In 1954 the Dutch government accepted the American offer to deploy a squadron of combat aircraft to the Netherlands to contribute to Dutch air defense within the context of NATO. The home base of the squadron became Soesterberg Air Base, which is also known as Camp New Amsterdam. In 1959 the Royal Crest and Crown of the Netherlands were added to the emblem. In 1989 the Dutch government allowed USAF to upgrade its headquarters unit at Soesterberg AB from squadron to group status. The Wolfhounds were recognized as the most outstanding fighter interceptor squadron in the United States Air Force, winning the Hughes Award three times. In the opening days of Operation Desert Storm a Wolfhounds pilot downed an Iraqi MiG-23. After the War they continued their air activities in theatre as a part of operation Provide Comfort.

With the end of the Cold War a major force draw down occurred in Europe, the USAF reduced its fighter force structure. Meaning a new concept of operations that emphasized deploying combat forces rapidly to respond to crisis and contingencies. These changes affected the 32nd Fighter Squadron, as part of the draw down and the squadron was redesigned the 32nd Air Operations Squadron (AOS) and reassigned to Ramstein Air Base in Germany. Along with the other squadrons of the 32nd Air Operations Group (AOG) the squadron formed the score of USAFE’s “Falconer” Air Operations Center. The 32nd AOS played among other operations a critical role in Deny Flight, Decisive Endeavor, Guardian Assistance, Operation Allied Force, Enduring Freedom, Iraq Freedom and the Global War on Terrorism. 

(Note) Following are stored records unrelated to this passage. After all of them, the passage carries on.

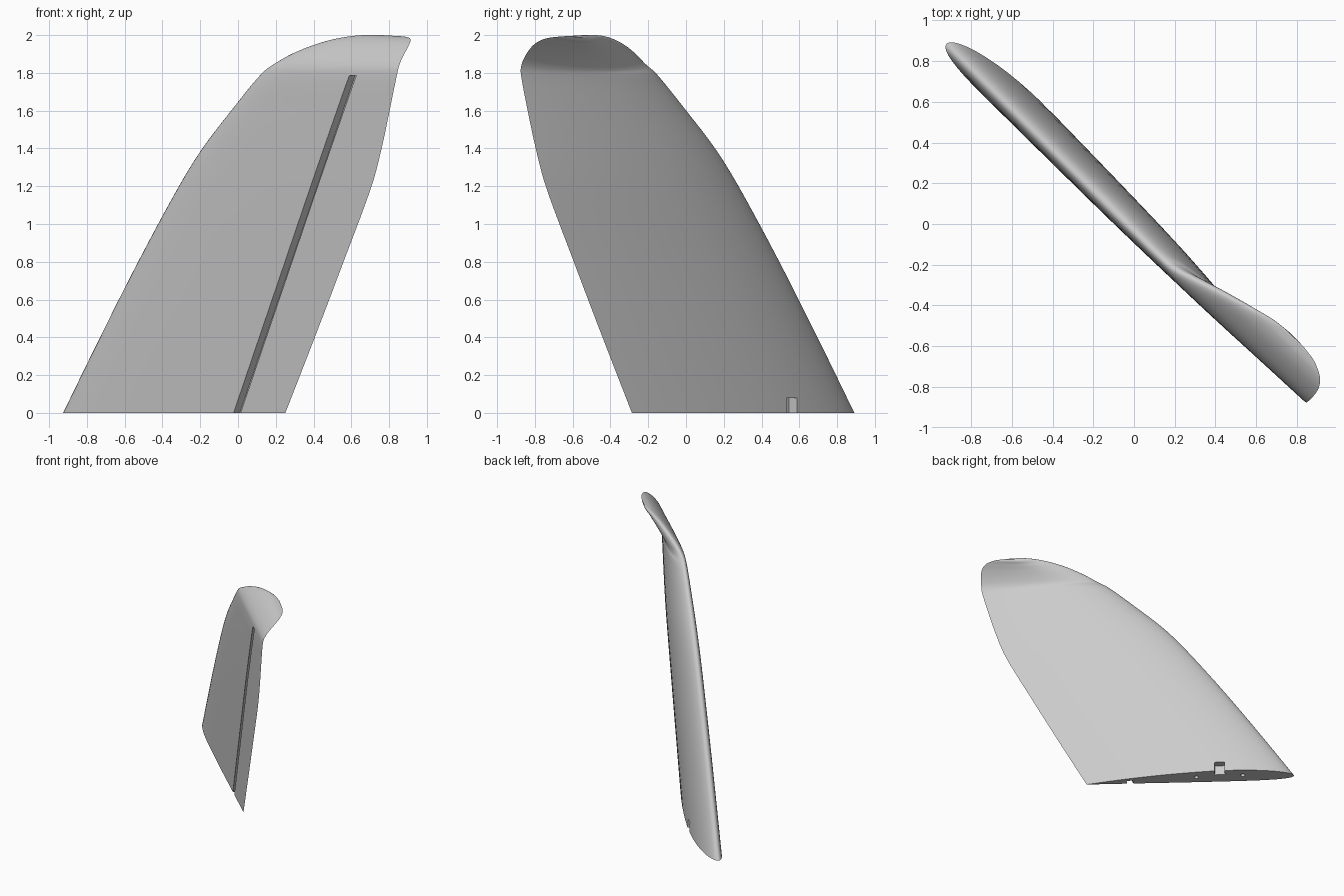
import bpy, bmesh, math
from mathutils import Vector, Matrix

cube = bpy.data.objects.get("Cube")
if cube:
    bpy.data.objects.remove(cube, do_unlink=True)

grey = bpy.data.materials.new("light_grey")
grey.use_nodes = True
grey.diffuse_color = (0.6, 0.6, 0.6, 1)
grey.node_tree.nodes["Principled BSDF"].inputs["Base Color"].default_value = grey.diffuse_color

# Local axes: x along the chord, y through the thickness, z along the span
TURN = Matrix.Rotation(math.radians(-45), 4, "Z")
SIDE_POINTS, STEPS = 28, 6

# Span stations: height, sideways offset, leading edge, trailing edge
STATIONS = [Vector(row) for row in (
    (0, -.025, -1.276, .38), (.4, -.025, -1, .6), (.8, -.025, -.715, .815),
    (1.2, -.025, -.41, 1.025), (1.4, -.025, -.235, 1.1), (1.6, -.025, -.02, 1.16),
    (1.8, -.022, .21, 1.215), (1.85, -.008, .3, 1.22), (1.9, .025, .4, 1.22),
    (1.95, .072, .54, 1.21), (1.98, .115, .68, 1.175), (1.992, .15, .81, 1.1),
    (1.995, .162, .9, 1.02))]


def smooth_stations(rows, steps):
    """Pass a smooth curve through the span stations."""
    last = len(rows) - 1
    knots = [0]
    for a, b in zip(rows, rows[1:]):
        knots.append(knots[-1] + (b - a).length)
    slopes = []
    for i in range(len(rows)):
        a, b = max(i - 1, 0), min(i + 1, last)
        slopes.append((rows[b] - rows[a]) / (knots[b] - knots[a]))
    out = []
    for i in range(last):
        h = knots[i + 1] - knots[i]
        for j in range(steps):
            t = j / steps
            ease = t * t * (3 - 2 * t)
            out.append(rows[i].lerp(rows[i + 1], ease)
                       + slopes[i] * h * t * (1 - t) ** 2
                       - slopes[i + 1] * h * t * t * (1 - t))
    return out + [rows[last]]


def airfoil():
    """Unit cambered section: over the top to the nose, back underneath."""
    def point(f, side):
        half = .525 * (.2969 * math.sqrt(f) - .126 * f - .3516 * f ** 2
                       + .2843 * f ** 3 - .1036 * f ** 4)
        peak, lift = .4, .025
        if f < peak:
            camber = lift * (2 * peak * f - f * f) / peak ** 2
        else:
            camber = lift * (1 - 2 * peak + 2 * peak * f - f * f) / (1 - peak) ** 2
        return f, camber + side * half
    fractions = [(1 + math.cos(math.pi * i / SIDE_POINTS)) / 2 for i in range(SIDE_POINTS + 1)]
    return ([point(f, 1) for f in fractions]
            + [point(f, -1) for f in reversed(fractions[1:-1])])


def finish(name, bm):
    bmesh.ops.recalc_face_normals(bm, faces=bm.faces)
    bm.transform(TURN)
    mesh = bpy.data.meshes.new(name)
    bm.to_mesh(mesh)
    bm.free()
    mesh.materials.append(grey)
    obj = bpy.data.objects.new(name, mesh)
    bpy.context.collection.objects.link(obj)
    return obj


def prism(name, corners, y_near, y_far):
    """Straight-sided cutter from an outline in the chord and span plane."""
    bm = bmesh.new()
    near = [bm.verts.new((x, y_near, z)) for x, z in corners]
    far = [bm.verts.new((x, y_far, z)) for x, z in corners]
    bm.faces.new(near)
    bm.faces.new(far)
    for i in range(len(corners)):
        j = (i + 1) % len(corners)
        bm.faces.new((near[i], near[j], far[j], far[i]))
    return finish(name, bm)


# Wing skin with the tip bending sideways
section = airfoil()
rows = smooth_stations(STATIONS, STEPS)
bm = bmesh.new()
rings = []
for i, (z, y, nose, tail) in enumerate(rows):
    a, b = rows[max(i - 1, 0)], rows[min(i + 1, len(rows) - 1)]
    along = Vector((b[1] - a[1], b[0] - a[0])).normalized()
    chord = tail - nose
    rings.append([bm.verts.new((nose + f * chord,
                                y + h * chord * along.y,
                                z - h * chord * along.x if i else z))
                  for f, h in section])
count = len(section)
for low, high in zip(rings, rings[1:]):
    for i in range(count):
        j = (i + 1) % count
        bm.faces.new((low[i], low[j], high[j], high[i]))
bm.faces.new(rings[0])
bm.faces.new(rings[-1])
wing = finish("wing_panel", bm)

# Hinge groove, linkage pocket and root pin holes
foot, head, half, top = .033, .896, .025, 1.785
below = -.1
start = foot + (head - foot) * below / top
cutters = [
    prism("hinge_groove_cutter", [(start - half, below), (start + half, below),
                                  (head + half, top), (head - half, top)], -.3, .005),
    prism("pocket_cutter", [(-.73, below), (-.65, below), (-.65, .08), (-.73, .08)], .04, .3)]
for x in (-.87, -.5):
    bm = bmesh.new()
    bmesh.ops.create_cone(bm, cap_ends=True, segments=16, radius1=.018, radius2=.018, depth=.12,
                          matrix=Matrix.Translation((x, .015, 0)))
    cutters.append(finish("pin_hole_cutter", bm))

bpy.context.view_layer.objects.active = wing
for cutter in cutters:
    cutter.hide_render = True
    mod = wing.modifiers.new("cut", "BOOLEAN")
    mod.operation = "DIFFERENCE"
    mod.solver = "EXACT"
    mod.object = cutter
    bpy.ops.object.modifier_apply(modifier=mod.name)
for cutter in cutters:
    bpy.data.objects.remove(cutter, do_unlink=True)

# Smooth skin with crisp cut edges
bpy.ops.object.select_all(action="DESELECT")
wing.select_set(True)
bpy.ops.object.shade_smooth_by_angle(angle=math.radians(35))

On November 1, 2005 the 32nd AOS is inactivated and the 32nd AOG redesignated as 32nd Air and Space Operation Center (AOC). On December 1, 2006 the United States Air Force reactivated the 3rd Air Force and inactivated the 32nd AOC.  On March 8, 2011 the 32nd is redesignated as 32 Air Expeditionary Group and converted to provisional status.